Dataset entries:
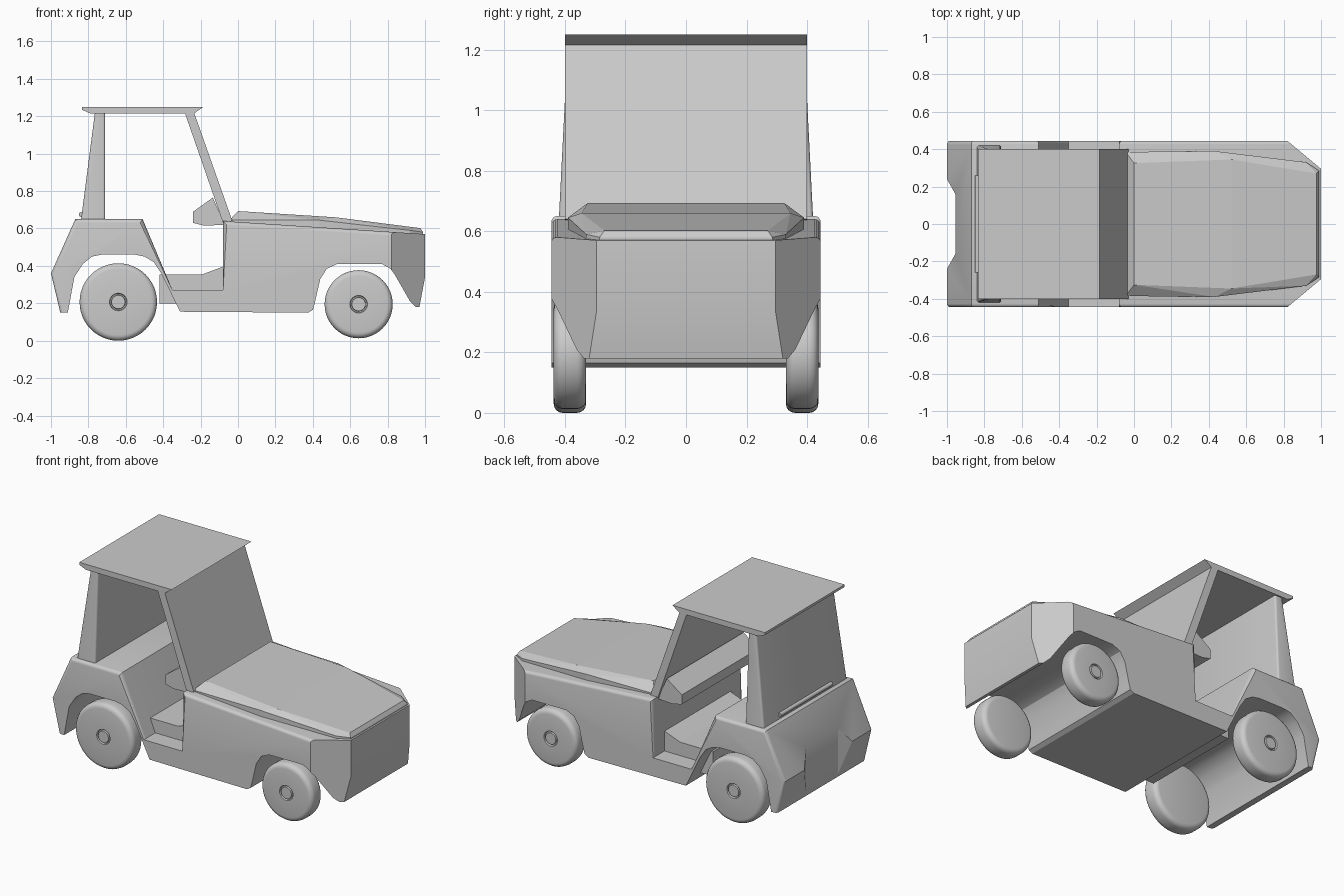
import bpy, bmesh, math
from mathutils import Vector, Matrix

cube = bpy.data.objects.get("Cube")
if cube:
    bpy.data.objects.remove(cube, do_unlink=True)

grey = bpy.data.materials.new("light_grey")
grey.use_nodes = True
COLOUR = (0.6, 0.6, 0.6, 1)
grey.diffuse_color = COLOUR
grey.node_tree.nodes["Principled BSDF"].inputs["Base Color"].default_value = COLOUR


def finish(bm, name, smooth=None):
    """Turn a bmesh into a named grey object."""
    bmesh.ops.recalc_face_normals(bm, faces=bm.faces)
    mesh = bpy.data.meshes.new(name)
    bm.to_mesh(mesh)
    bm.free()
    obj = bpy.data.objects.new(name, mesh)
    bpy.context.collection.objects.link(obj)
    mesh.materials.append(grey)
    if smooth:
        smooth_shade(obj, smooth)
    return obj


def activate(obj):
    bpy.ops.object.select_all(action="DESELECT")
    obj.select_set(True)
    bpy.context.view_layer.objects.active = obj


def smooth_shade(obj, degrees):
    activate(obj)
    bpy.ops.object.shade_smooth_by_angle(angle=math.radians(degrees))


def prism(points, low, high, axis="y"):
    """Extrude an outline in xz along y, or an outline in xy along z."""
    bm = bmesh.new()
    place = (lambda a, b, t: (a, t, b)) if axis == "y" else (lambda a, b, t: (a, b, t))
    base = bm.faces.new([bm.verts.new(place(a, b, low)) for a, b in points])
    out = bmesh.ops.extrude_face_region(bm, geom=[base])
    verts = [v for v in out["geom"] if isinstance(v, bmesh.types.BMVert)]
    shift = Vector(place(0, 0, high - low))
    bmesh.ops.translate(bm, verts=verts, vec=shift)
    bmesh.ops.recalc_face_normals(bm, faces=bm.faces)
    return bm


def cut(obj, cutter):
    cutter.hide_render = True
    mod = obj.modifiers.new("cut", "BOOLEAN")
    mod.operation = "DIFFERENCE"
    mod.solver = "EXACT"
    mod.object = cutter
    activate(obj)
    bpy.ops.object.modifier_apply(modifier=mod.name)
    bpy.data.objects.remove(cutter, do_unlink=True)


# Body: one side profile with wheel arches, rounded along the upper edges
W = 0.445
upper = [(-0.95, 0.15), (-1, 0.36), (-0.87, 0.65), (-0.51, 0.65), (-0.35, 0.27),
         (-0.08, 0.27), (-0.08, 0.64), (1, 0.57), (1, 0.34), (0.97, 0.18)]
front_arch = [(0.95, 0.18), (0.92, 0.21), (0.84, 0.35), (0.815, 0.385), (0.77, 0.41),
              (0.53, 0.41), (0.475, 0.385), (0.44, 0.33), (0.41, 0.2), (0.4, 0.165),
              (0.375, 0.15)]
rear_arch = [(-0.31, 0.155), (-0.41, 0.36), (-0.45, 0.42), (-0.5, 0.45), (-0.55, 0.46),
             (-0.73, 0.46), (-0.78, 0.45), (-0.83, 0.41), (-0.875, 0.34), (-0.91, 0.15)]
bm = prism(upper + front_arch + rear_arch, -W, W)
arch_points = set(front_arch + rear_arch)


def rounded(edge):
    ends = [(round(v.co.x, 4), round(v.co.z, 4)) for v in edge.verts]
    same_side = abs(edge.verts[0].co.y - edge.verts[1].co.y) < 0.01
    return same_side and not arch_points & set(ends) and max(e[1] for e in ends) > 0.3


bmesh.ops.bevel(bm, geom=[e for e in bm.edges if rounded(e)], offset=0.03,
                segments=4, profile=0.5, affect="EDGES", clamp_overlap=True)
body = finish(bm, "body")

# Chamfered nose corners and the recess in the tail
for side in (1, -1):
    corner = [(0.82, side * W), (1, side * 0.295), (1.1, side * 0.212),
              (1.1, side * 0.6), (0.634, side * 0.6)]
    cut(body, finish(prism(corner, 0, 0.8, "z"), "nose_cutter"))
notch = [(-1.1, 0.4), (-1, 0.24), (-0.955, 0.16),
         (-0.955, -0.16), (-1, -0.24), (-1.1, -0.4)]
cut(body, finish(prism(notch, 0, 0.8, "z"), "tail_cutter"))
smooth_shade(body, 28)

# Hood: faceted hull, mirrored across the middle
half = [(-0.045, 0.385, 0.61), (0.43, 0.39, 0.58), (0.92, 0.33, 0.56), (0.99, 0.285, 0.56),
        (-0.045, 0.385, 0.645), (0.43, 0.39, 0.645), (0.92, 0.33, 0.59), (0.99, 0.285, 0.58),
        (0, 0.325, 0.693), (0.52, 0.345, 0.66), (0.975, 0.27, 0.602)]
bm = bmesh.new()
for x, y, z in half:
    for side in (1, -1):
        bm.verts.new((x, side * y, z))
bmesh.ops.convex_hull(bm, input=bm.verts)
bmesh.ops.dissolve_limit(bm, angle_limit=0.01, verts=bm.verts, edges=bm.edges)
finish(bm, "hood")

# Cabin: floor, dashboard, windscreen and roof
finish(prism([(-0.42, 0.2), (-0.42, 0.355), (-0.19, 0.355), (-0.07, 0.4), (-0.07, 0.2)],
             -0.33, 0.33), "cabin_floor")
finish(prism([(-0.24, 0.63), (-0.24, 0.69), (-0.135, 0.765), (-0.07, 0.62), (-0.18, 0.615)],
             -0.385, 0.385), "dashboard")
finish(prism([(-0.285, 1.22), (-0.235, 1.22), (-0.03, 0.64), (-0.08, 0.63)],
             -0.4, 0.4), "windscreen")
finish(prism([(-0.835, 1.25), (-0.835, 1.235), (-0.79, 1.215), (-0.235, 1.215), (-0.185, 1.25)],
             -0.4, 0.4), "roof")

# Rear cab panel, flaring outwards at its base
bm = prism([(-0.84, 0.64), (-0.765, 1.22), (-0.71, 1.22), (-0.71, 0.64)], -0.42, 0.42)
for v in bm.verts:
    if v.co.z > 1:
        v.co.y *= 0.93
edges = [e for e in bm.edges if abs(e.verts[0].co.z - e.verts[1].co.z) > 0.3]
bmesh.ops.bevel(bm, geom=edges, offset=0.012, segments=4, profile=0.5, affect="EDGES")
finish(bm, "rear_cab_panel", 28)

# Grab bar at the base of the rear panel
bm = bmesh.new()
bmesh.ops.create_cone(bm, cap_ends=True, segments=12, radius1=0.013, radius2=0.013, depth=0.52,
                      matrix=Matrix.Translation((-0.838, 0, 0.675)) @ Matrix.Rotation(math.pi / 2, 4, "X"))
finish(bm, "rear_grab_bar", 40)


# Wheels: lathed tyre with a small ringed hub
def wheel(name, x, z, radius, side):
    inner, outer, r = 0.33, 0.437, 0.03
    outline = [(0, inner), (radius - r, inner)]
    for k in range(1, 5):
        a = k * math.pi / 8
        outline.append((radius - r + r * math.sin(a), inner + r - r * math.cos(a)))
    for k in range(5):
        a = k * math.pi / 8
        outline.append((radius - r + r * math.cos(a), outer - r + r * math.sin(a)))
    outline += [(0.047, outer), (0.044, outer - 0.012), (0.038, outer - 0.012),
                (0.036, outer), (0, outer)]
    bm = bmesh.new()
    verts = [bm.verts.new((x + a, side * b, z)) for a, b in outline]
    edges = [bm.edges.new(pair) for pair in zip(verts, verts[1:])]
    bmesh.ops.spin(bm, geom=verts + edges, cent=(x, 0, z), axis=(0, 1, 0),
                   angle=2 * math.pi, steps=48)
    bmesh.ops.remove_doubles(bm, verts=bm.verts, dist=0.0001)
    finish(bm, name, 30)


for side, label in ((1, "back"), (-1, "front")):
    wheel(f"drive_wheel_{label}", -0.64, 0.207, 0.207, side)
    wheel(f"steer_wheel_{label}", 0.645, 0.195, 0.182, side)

## Task directions
A word-for-word copy of all the records above is required, with the pictures left out.

## Answer for this exercise
import bpy, bmesh, math
from mathutils import Vector, Matrix

cube = bpy.data.objects.get("Cube")
if cube:
    bpy.data.objects.remove(cube, do_unlink=True)

grey = bpy.data.materials.new("light_grey")
grey.use_nodes = True
COLOUR = (0.6, 0.6, 0.6, 1)
grey.diffuse_color = COLOUR
grey.node_tree.nodes["Principled BSDF"].inputs["Base Color"].default_value = COLOUR


def finish(bm, name, smooth=None):
    """Turn a bmesh into a named grey object."""
    bmesh.ops.recalc_face_normals(bm, faces=bm.faces)
    mesh = bpy.data.meshes.new(name)
    bm.to_mesh(mesh)
    bm.free()
    obj = bpy.data.objects.new(name, mesh)
    bpy.context.collection.objects.link(obj)
    mesh.materials.append(grey)
    if smooth:
        smooth_shade(obj, smooth)
    return obj


def activate(obj):
    bpy.ops.object.select_all(action="DESELECT")
    obj.select_set(True)
    bpy.context.view_layer.objects.active = obj


def smooth_shade(obj, degrees):
    activate(obj)
    bpy.ops.object.shade_smooth_by_angle(angle=math.radians(degrees))


def prism(points, low, high, axis="y"):
    """Extrude an outline in xz along y, or an outline in xy along z."""
    bm = bmesh.new()
    place = (lambda a, b, t: (a, t, b)) if axis == "y" else (lambda a, b, t: (a, b, t))
    base = bm.faces.new([bm.verts.new(place(a, b, low)) for a, b in points])
    out = bmesh.ops.extrude_face_region(bm, geom=[base])
    verts = [v for v in out["geom"] if isinstance(v, bmesh.types.BMVert)]
    shift = Vector(place(0, 0, high - low))
    bmesh.ops.translate(bm, verts=verts, vec=shift)
    bmesh.ops.recalc_face_normals(bm, faces=bm.faces)
    return bm


def cut(obj, cutter):
    cutter.hide_render = True
    mod = obj.modifiers.new("cut", "BOOLEAN")
    mod.operation = "DIFFERENCE"
    mod.solver = "EXACT"
    mod.object = cutter
    activate(obj)
    bpy.ops.object.modifier_apply(modifier=mod.name)
    bpy.data.objects.remove(cutter, do_unlink=True)


# Body: one side profile with wheel arches, rounded along the upper edges
W = 0.445
upper = [(-0.95, 0.15), (-1, 0.36), (-0.87, 0.65), (-0.51, 0.65), (-0.35, 0.27),
         (-0.08, 0.27), (-0.08, 0.64), (1, 0.57), (1, 0.34), (0.97, 0.18)]
front_arch = [(0.95, 0.18), (0.92, 0.21), (0.84, 0.35), (0.815, 0.385), (0.77, 0.41),
              (0.53, 0.41), (0.475, 0.385), (0.44, 0.33), (0.41, 0.2), (0.4, 0.165),
              (0.375, 0.15)]
rear_arch = [(-0.31, 0.155), (-0.41, 0.36), (-0.45, 0.42), (-0.5, 0.45), (-0.55, 0.46),
             (-0.73, 0.46), (-0.78, 0.45), (-0.83, 0.41), (-0.875, 0.34), (-0.91, 0.15)]
bm = prism(upper + front_arch + rear_arch, -W, W)
arch_points = set(front_arch + rear_arch)


def rounded(edge):
    ends = [(round(v.co.x, 4), round(v.co.z, 4)) for v in edge.verts]
    same_side = abs(edge.verts[0].co.y - edge.verts[1].co.y) < 0.01
    return same_side and not arch_points & set(ends) and max(e[1] for e in ends) > 0.3


bmesh.ops.bevel(bm, geom=[e for e in bm.edges if rounded(e)], offset=0.03,
                segments=4, profile=0.5, affect="EDGES", clamp_overlap=True)
body = finish(bm, "body")

# Chamfered nose corners and the recess in the tail
for side in (1, -1):
    corner = [(0.82, side * W), (1, side * 0.295), (1.1, side * 0.212),
              (1.1, side * 0.6), (0.634, side * 0.6)]
    cut(body, finish(prism(corner, 0, 0.8, "z"), "nose_cutter"))
notch = [(-1.1, 0.4), (-1, 0.24), (-0.955, 0.16),
         (-0.955, -0.16), (-1, -0.24), (-1.1, -0.4)]
cut(body, finish(prism(notch, 0, 0.8, "z"), "tail_cutter"))
smooth_shade(body, 28)

# Hood: faceted hull, mirrored across the middle
half = [(-0.045, 0.385, 0.61), (0.43, 0.39, 0.58), (0.92, 0.33, 0.56), (0.99, 0.285, 0.56),
        (-0.045, 0.385, 0.645), (0.43, 0.39, 0.645), (0.92, 0.33, 0.59), (0.99, 0.285, 0.58),
        (0, 0.325, 0.693), (0.52, 0.345, 0.66), (0.975, 0.27, 0.602)]
bm = bmesh.new()
for x, y, z in half:
    for side in (1, -1):
        bm.verts.new((x, side * y, z))
bmesh.ops.convex_hull(bm, input=bm.verts)
bmesh.ops.dissolve_limit(bm, angle_limit=0.01, verts=bm.verts, edges=bm.edges)
finish(bm, "hood")

# Cabin: floor, dashboard, windscreen and roof
finish(prism([(-0.42, 0.2), (-0.42, 0.355), (-0.19, 0.355), (-0.07, 0.4), (-0.07, 0.2)],
             -0.33, 0.33), "cabin_floor")
finish(prism([(-0.24, 0.63), (-0.24, 0.69), (-0.135, 0.765), (-0.07, 0.62), (-0.18, 0.615)],
             -0.385, 0.385), "dashboard")
finish(prism([(-0.285, 1.22), (-0.235, 1.22), (-0.03, 0.64), (-0.08, 0.63)],
             -0.4, 0.4), "windscreen")
finish(prism([(-0.835, 1.25), (-0.835, 1.235), (-0.79, 1.215), (-0.235, 1.215), (-0.185, 1.25)],
             -0.4, 0.4), "roof")

# Rear cab panel, flaring outwards at its base
bm = prism([(-0.84, 0.64), (-0.765, 1.22), (-0.71, 1.22), (-0.71, 0.64)], -0.42, 0.42)
for v in bm.verts:
    if v.co.z > 1:
        v.co.y *= 0.93
edges = [e for e in bm.edges if abs(e.verts[0].co.z - e.verts[1].co.z) > 0.3]
bmesh.ops.bevel(bm, geom=edges, offset=0.012, segments=4, profile=0.5, affect="EDGES")
finish(bm, "rear_cab_panel", 28)

# Grab bar at the base of the rear panel
bm = bmesh.new()
bmesh.ops.create_cone(bm, cap_ends=True, segments=12, radius1=0.013, radius2=0.013, depth=0.52,
                      matrix=Matrix.Translation((-0.838, 0, 0.675)) @ Matrix.Rotation(math.pi / 2, 4, "X"))
finish(bm, "rear_grab_bar", 40)


# Wheels: lathed tyre with a small ringed hub
def wheel(name, x, z, radius, side):
    inner, outer, r = 0.33, 0.437, 0.03
    outline = [(0, inner), (radius - r, inner)]
    for k in range(1, 5):
        a = k * math.pi / 8
        outline.append((radius - r + r * math.sin(a), inner + r - r * math.cos(a)))
    for k in range(5):
        a = k * math.pi / 8
        outline.append((radius - r + r * math.cos(a), outer - r + r * math.sin(a)))
    outline += [(0.047, outer), (0.044, outer - 0.012), (0.038, outer - 0.012),
                (0.036, outer), (0, outer)]
    bm = bmesh.new()
    verts = [bm.verts.new((x + a, side * b, z)) for a, b in outline]
    edges = [bm.edges.new(pair) for pair in zip(verts, verts[1:])]
    bmesh.ops.spin(bm, geom=verts + edges, cent=(x, 0, z), axis=(0, 1, 0),
                   angle=2 * math.pi, steps=48)
    bmesh.ops.remove_doubles(bm, verts=bm.verts, dist=0.0001)
    finish(bm, name, 30)


for side, label in ((1, "back"), (-1, "front")):
    wheel(f"drive_wheel_{label}", -0.64, 0.207, 0.207, side)
    wheel(f"steer_wheel_{label}", 0.645, 0.195, 0.182, side)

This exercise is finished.